White House Demands China Put a Stop to Cyberattacks

The White House demanded this week that the Chinese government put an end to data theft involving American computer networks. The U.S. has called for China to agree to “acceptable norms of behavior in cyberspace.” The demand was made during a speech by national security advisor Tom Donilon to the Asia Society in New York and represents the first public confrontation with China regarding cyberespionage.

Donilon’s speech “came two days after its foreign minister, Yang Jiechi, rejected a growing body of evidence that his country’s military was involved in cyberattacks on American corporations and some government agencies,” reports The New York Times.

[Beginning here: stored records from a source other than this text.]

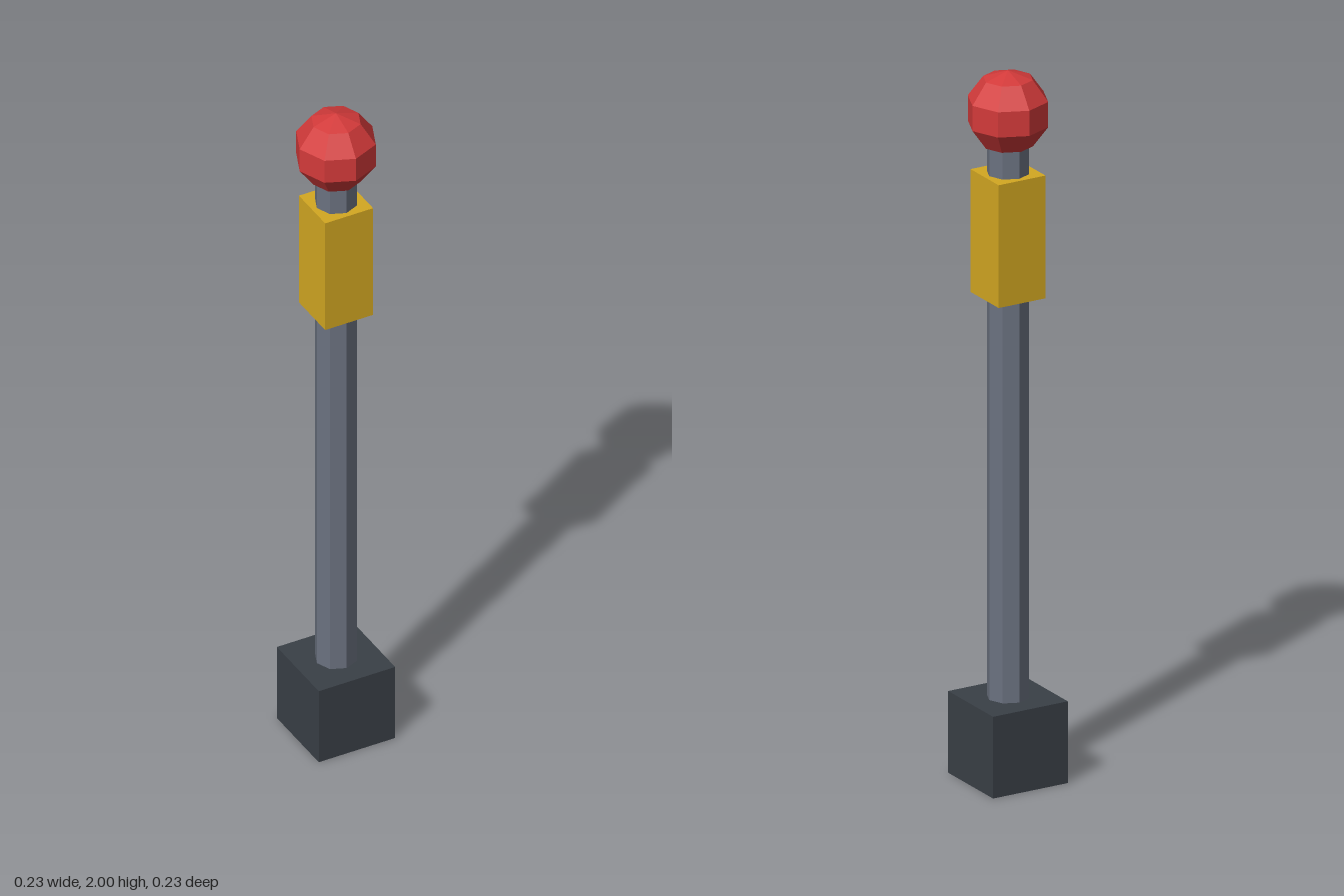
import * as THREE from 'three';

const material = (name, color) => {
  const m = new THREE.MeshStandardMaterial({ color, flatShading: true });
  m.name = name;
  return m;
};

export function createModel() {
  const group = new THREE.Group();
  group.name = 'lever';

  const darkGrey = material('dark grey', 0x3a4047);
  const steel = material('steel grey', 0x6b7280);
  const yellow = material('yellow', 0xd4a822);
  const red = material('red', 0xd33a3a);

  const add = (name, geometry, mat, y) => {
    const mesh = new THREE.Mesh(geometry, mat);
    mesh.name = name;
    mesh.position.y = y;
    group.add(mesh);
  };

  // Cube foot
  add('base', new THREE.BoxGeometry(0.231, 0.231, 0.231), darkGrey, 0.1155);

  // Eight-sided pole, running from the foot into the knob
  add('pole', new THREE.CylinderGeometry(0.058, 0.058, 1.65, 8), steel, 0.231 + 0.825);

  // Square sleeve around the pole
  add('sleeve', new THREE.BoxGeometry(0.145, 0.347, 0.145), yellow, 1.538);

  // Faceted ball on top
  add('knob', new THREE.SphereGeometry(0.1156, 8, 5), red, 1.8844);

  return group;
}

“The White House, Mr. Donilon said, is seeking three things from Beijing: public recognition of the urgency of the problem; a commitment to crack down on hackers in China; and an agreement to take part in a dialogue to establish global standards,” notes the article.

“Increasingly, U.S. businesses are speaking out about their serious concerns about sophisticated, targeted theft of confidential business information and proprietary technologies through cyberintrusions emanating from China on an unprecedented scale,” Donilon said in the speech (transcript available on the White House site). “The international community cannot tolerate such activity from any country.”

This marks the first time the Obama administration has directly mentioned China in terms of cybersecurity. However, in his State of the Union address, President Obama said, “We know foreign countries and companies swipe our corporate secrets.” And since recent evidence reportedly links the People’s Liberation Army to hacking, “the China connection has become harder for the administration not to confront head-on,” writes NYT.

This issue comes at a sensitive time for international relations as the U.S. wants China’s cooperation in containing North Korea’s nuclear and missile programs, and hopes the country will join sanctions against Iran. Yet concerns about cyberattacks have been expressed with Chinese officials for years, and recent media coverage and protests from the corporate world have brought the problem to the forefront of American concerns.